All theories can be said to assume that “second” means any language learned after acquisition of the first in childhood. Rothman and VanPatten go on to put various theories and frameworks into 4 groups:

  1. Language is a mental construct – generative approach, connectionism, input processing, processability theory
    2. Language is a socially mediated construct or originates from communication – systemic-functional approaches, socio-cultural theory
    3. Language is a hybrid mental/social-communcative construct – spoken language grammar, socio-cultural theory
    4. Language is not specified – interactionist framework, skill acquisition theory, dynamic systems theory

If we look into the particular groups we can further subdivide, e.g. for group 1 there is a division between those that see language as domain specific and modular (generative approach, input processing) or not (connectionism). In group 4 there may be no clear view on the precise nature of language but they are clear on what it is not. Dynamic systems theory for example rejects the generative view that language is modular and has innate components.

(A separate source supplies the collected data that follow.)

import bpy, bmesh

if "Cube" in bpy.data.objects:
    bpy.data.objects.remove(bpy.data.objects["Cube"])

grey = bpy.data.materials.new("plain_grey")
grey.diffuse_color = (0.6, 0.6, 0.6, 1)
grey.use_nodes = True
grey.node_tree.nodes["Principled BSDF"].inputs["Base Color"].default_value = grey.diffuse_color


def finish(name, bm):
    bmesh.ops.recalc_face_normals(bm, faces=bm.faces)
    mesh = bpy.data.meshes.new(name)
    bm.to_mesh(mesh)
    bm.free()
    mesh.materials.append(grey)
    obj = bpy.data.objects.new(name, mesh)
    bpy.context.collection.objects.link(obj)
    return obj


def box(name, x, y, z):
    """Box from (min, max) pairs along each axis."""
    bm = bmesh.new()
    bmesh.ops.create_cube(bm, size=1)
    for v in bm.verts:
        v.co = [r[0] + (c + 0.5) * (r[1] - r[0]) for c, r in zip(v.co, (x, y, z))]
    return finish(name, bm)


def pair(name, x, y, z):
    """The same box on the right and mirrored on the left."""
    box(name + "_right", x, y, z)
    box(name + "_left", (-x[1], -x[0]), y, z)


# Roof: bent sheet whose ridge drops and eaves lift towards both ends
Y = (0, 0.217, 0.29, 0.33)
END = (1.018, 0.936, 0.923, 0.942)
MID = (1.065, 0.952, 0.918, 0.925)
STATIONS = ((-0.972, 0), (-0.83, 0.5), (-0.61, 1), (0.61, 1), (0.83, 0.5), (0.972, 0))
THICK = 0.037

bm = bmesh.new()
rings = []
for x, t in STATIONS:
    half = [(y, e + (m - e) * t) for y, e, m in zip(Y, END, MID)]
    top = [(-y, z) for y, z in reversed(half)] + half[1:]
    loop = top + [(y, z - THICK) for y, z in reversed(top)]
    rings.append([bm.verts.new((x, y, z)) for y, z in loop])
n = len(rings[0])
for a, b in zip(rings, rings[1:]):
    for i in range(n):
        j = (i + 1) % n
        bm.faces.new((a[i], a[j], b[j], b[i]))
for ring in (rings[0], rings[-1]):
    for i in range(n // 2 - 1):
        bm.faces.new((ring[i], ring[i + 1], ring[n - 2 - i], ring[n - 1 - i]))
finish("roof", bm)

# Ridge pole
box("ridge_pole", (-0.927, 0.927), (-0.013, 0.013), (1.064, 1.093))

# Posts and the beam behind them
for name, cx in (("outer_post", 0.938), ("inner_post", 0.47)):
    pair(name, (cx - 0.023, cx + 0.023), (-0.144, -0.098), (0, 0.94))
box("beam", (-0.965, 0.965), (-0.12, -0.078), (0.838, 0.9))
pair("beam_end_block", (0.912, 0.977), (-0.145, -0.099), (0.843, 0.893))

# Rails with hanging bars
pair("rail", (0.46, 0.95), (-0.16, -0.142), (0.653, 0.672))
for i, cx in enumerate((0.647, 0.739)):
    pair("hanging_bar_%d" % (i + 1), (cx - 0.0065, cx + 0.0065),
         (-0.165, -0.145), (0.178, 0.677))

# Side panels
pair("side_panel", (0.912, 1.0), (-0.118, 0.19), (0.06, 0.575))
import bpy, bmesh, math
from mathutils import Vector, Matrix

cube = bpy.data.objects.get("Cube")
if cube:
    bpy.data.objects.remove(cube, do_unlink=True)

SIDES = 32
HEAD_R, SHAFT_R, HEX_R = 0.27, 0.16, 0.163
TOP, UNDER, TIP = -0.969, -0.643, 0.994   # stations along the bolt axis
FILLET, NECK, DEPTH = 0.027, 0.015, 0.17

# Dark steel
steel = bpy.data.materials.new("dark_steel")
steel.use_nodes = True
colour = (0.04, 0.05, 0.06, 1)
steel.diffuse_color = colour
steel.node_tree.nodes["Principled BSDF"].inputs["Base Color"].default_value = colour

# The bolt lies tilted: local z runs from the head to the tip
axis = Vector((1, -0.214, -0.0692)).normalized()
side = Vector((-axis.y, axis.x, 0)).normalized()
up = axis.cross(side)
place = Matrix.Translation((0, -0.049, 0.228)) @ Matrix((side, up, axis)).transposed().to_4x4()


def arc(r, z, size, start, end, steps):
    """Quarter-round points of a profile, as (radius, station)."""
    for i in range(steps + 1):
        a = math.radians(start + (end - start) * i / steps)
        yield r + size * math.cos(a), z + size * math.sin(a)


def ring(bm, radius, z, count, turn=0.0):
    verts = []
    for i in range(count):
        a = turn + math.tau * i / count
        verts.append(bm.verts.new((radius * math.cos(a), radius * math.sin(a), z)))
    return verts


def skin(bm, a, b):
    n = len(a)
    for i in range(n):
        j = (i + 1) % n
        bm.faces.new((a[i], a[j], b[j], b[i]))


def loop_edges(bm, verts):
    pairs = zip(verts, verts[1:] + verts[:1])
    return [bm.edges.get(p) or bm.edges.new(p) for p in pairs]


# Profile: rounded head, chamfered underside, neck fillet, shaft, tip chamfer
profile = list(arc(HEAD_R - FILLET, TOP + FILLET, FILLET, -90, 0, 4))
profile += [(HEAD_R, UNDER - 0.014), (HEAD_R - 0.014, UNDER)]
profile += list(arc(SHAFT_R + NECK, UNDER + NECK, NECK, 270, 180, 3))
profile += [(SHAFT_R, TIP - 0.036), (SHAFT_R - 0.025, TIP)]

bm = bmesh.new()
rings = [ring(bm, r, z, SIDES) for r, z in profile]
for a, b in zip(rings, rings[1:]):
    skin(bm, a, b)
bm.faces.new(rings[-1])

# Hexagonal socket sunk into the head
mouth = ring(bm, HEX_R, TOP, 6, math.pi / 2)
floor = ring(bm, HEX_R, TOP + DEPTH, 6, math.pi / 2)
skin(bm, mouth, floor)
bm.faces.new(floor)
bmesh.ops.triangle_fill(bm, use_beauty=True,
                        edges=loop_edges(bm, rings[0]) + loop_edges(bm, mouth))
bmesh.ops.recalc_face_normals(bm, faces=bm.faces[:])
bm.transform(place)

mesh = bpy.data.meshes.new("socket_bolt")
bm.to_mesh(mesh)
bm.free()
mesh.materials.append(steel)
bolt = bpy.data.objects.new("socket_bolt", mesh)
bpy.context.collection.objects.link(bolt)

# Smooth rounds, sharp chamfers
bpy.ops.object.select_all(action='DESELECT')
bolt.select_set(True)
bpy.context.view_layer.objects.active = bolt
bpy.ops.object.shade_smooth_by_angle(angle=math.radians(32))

Each theory’s view of language affects how they think language is acquired and what causes the change in acquisition – e.g. a generative view would see most acquisition from universal constraints by learner internal language specific mechanisms whereas connectionism would see acquisition as exclusively sourced from external stimuli in coordination with general non-language specific mechanisms.

How does environmental context influence theories?

For theories that see language as primarily a mental construct they are interested in how language becomes represented. So generative, connectionism, input processing and processibility theory see external contexts as independent of their concerns. By contrast theories such as skill acquisition and sociocultural are focused on factors unrelated to grammatical representation and processing. Rather they look at the roles of practice, negotiation, interaction, attitude, participant relationships, aptitude, motivation etc.
Consequently some theories that have direct implications or are based on classroom contexts will be popular with teachers. Whereas others with no classroom basis will be seen as more abstract and less useful for teachers.

To what extent are theories in competition?

Coming back to Scott’s implication that either Chomsky is right and connectionism is wrong or vice versa, Rothman and Vanpatten argue that theories can be seen as more complementary than generally thought. For example acquiring vocabulary and surface forms can arguably be best described using connectionism whilst a generative approach can best describe syntactic acquisition.

In skill acquisition theory, it is assumed that domain general mechanisms are at play but this is only so if we don’t see a distinction between learning and acquisition. If we do make the distinction then what skill acquisitionists are describing is learning – a process where meta-linguistic knowledge, independent of competence, forms a separate system of performance. Whilst generative approaches are concerned with acquisition – where syntactical knowledge is processed and represented.

Rothman and VanPatten admit that skill acquistionist bods may well disagree with the description presented but the simple point is that such a description is possible.


Returning to the debate on how SLA conceptualises native speakers, we can say that theories concerned with mental representation of language use the construct of the native speaker at a larger abstract level for their purposes. Meanwhile socio-cultural theorists are concerned with contextual and environmental questions and the native speaker construct at more granular levels is problematic and may need to be discarded.


Rothman, J. & VanPatten, B. (2013). On multiplicity and mutual exclusivity: The case for different SLA theories. In M. P. García-Mayo, M.J. Gutiérrez-Mangado, & M. Martínez Adrián (Eds.), Contemporary approaches to second language acquisition (pp. 243–256). Amsterdam: John Benjamins. Available at (pdf)[https://www.researchgate.net/publication/263804781_On_Multiplicity_and_Mutual_Exclusivity_The_Case_for_Different_SLA_Theories]